A very diverse and large group of farmers, consultants, public agency, and private sector folks participated in a highly successful training session on the benefits of soil management for farming systems at the site of the long-term USDA National Institute of Food and Agriculture National Research Initiative (NRI) Project field in Five Points on Tuesday, June 6th. The overflow crowd took in discussions by farmers Scott Park, Jesse Sanchez, Alan Sano, and Tom Willey; UC Davis researchers Randy Southard, Rad Schmidt, Howard Ferris, Sloane Rice; and KARE's own Jeff Mitchell.

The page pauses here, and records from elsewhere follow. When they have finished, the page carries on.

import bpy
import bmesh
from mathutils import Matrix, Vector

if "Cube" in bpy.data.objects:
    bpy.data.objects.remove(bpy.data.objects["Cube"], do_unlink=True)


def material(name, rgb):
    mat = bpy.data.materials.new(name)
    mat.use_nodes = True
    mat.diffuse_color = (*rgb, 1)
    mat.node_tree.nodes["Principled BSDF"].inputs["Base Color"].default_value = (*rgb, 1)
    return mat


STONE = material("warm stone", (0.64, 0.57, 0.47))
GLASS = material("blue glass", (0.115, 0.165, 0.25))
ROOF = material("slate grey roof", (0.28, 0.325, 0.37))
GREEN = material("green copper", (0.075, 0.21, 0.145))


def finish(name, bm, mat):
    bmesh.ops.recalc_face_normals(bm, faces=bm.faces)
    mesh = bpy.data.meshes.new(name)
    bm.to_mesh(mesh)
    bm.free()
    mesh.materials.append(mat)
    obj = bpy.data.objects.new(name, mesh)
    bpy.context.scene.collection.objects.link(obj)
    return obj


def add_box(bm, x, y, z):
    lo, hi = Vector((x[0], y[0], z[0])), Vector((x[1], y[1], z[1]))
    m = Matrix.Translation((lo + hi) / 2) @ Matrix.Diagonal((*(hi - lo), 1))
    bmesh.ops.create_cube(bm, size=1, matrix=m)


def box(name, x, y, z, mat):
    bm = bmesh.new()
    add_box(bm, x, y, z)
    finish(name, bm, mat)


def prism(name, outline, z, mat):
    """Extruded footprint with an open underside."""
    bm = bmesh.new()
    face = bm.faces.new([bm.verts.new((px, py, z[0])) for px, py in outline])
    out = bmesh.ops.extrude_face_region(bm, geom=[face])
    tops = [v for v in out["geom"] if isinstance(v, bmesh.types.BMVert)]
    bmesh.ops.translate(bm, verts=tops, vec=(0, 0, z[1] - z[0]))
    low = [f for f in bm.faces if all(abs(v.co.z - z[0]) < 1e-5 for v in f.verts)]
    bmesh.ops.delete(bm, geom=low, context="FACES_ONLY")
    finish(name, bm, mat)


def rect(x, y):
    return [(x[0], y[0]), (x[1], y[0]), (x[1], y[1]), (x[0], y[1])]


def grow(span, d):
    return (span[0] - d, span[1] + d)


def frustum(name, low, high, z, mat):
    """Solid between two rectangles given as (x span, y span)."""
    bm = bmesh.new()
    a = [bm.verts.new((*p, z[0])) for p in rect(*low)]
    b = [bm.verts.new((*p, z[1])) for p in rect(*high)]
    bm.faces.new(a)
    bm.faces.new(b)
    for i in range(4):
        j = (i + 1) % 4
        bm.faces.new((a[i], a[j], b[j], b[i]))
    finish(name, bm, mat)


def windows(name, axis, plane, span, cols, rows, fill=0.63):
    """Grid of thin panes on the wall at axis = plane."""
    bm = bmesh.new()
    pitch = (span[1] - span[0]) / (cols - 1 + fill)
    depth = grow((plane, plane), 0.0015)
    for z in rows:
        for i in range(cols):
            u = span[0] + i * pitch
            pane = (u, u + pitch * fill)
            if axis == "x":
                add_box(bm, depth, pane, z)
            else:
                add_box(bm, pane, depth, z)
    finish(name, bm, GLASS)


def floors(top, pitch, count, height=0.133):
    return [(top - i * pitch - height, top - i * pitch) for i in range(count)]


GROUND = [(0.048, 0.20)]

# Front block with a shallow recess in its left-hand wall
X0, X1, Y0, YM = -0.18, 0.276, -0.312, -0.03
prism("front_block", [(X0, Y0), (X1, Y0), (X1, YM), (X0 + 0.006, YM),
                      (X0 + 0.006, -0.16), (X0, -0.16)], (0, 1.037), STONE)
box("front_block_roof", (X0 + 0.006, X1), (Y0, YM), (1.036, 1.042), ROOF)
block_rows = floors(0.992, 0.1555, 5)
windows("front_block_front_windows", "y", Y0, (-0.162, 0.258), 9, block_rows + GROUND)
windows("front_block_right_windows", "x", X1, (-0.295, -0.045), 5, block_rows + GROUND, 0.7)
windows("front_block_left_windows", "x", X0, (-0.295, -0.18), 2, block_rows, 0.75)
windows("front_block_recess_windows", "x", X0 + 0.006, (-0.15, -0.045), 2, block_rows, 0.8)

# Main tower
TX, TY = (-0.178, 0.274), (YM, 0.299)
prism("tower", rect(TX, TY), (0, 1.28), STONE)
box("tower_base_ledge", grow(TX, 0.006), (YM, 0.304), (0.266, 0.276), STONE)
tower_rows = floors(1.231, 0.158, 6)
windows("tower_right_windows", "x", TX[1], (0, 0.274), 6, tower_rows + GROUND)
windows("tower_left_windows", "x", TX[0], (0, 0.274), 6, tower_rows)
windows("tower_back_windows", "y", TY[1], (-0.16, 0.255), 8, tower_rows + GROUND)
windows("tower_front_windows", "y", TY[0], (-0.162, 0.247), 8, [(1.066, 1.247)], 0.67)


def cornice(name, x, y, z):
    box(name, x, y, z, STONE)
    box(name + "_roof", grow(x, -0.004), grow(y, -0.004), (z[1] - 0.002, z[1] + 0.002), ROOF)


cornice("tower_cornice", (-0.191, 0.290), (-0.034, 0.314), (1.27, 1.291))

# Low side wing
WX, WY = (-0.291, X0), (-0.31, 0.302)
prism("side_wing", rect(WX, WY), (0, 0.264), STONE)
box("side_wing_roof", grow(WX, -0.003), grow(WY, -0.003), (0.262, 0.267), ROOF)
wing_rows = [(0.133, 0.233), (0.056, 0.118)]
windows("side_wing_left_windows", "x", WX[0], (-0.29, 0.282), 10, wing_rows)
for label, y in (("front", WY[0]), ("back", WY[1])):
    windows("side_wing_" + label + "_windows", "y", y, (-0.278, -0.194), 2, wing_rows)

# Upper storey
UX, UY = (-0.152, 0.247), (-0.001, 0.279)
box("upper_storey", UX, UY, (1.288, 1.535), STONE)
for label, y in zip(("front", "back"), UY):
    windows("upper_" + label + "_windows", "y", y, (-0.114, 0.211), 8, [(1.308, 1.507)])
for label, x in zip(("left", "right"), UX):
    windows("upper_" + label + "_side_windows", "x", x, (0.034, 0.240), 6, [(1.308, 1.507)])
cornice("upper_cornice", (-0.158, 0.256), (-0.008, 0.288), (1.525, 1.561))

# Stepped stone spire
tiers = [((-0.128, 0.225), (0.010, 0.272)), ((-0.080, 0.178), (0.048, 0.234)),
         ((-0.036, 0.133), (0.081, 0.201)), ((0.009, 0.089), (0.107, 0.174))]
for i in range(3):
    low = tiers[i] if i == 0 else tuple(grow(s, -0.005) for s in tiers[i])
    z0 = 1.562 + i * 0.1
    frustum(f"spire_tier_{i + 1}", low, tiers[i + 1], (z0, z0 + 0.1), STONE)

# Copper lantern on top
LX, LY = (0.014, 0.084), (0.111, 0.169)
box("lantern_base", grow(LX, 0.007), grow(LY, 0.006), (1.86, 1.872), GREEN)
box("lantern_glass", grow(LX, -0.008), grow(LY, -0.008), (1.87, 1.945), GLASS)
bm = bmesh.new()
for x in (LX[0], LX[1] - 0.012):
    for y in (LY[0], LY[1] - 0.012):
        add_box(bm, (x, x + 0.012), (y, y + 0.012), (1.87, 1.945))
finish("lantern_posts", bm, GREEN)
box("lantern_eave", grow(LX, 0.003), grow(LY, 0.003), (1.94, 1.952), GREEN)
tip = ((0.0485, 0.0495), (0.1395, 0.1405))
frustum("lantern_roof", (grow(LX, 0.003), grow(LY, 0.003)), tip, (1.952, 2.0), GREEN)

Attendees also participated in a number of demonstrations of soil function that were provided by NRCSers Sheryl Feit and Kabir Zahangir and were also able to view soil profiles of two of the tillage and cover crop systems that have been evaluated at the site for over 17 years with soil pit trainers, Phil Smith and Rafael Ortiz of NRCS and Randy Southard of UC Davis. The training event was organized to provide evidence and experiences related to the benefits that might be achieved through a dedication to reduced disturbance management and soil biology.
Take-home messages from the training event emphasized the fact that no-till has now been shown to be a successful seeding technique for a range of crops in California, that deliberate and sustained attention to sustaining soil biology through practices such as reduced disturbance, cover crops and compost amendment applications may have functional benefits to farming systems, and that there are great opportunities for expanding the application of such practices to good advantage particularly in Central Valley annual crop systems.
Handout informational materials were provided and may be requested by writing to Jeff Mitchell at email@example.com. Educational videos summarizing progress that has been made at the NRI Project site over the years are also available through CASI.
In addition, tour visits of the long-term site can be scheduled by contacting Mitchell at (559) 303-9689. Now is a particularly good time to visit the site as there are two no-till crops, garbanzos and sorghum, growing simultaneously throughout the entire study field.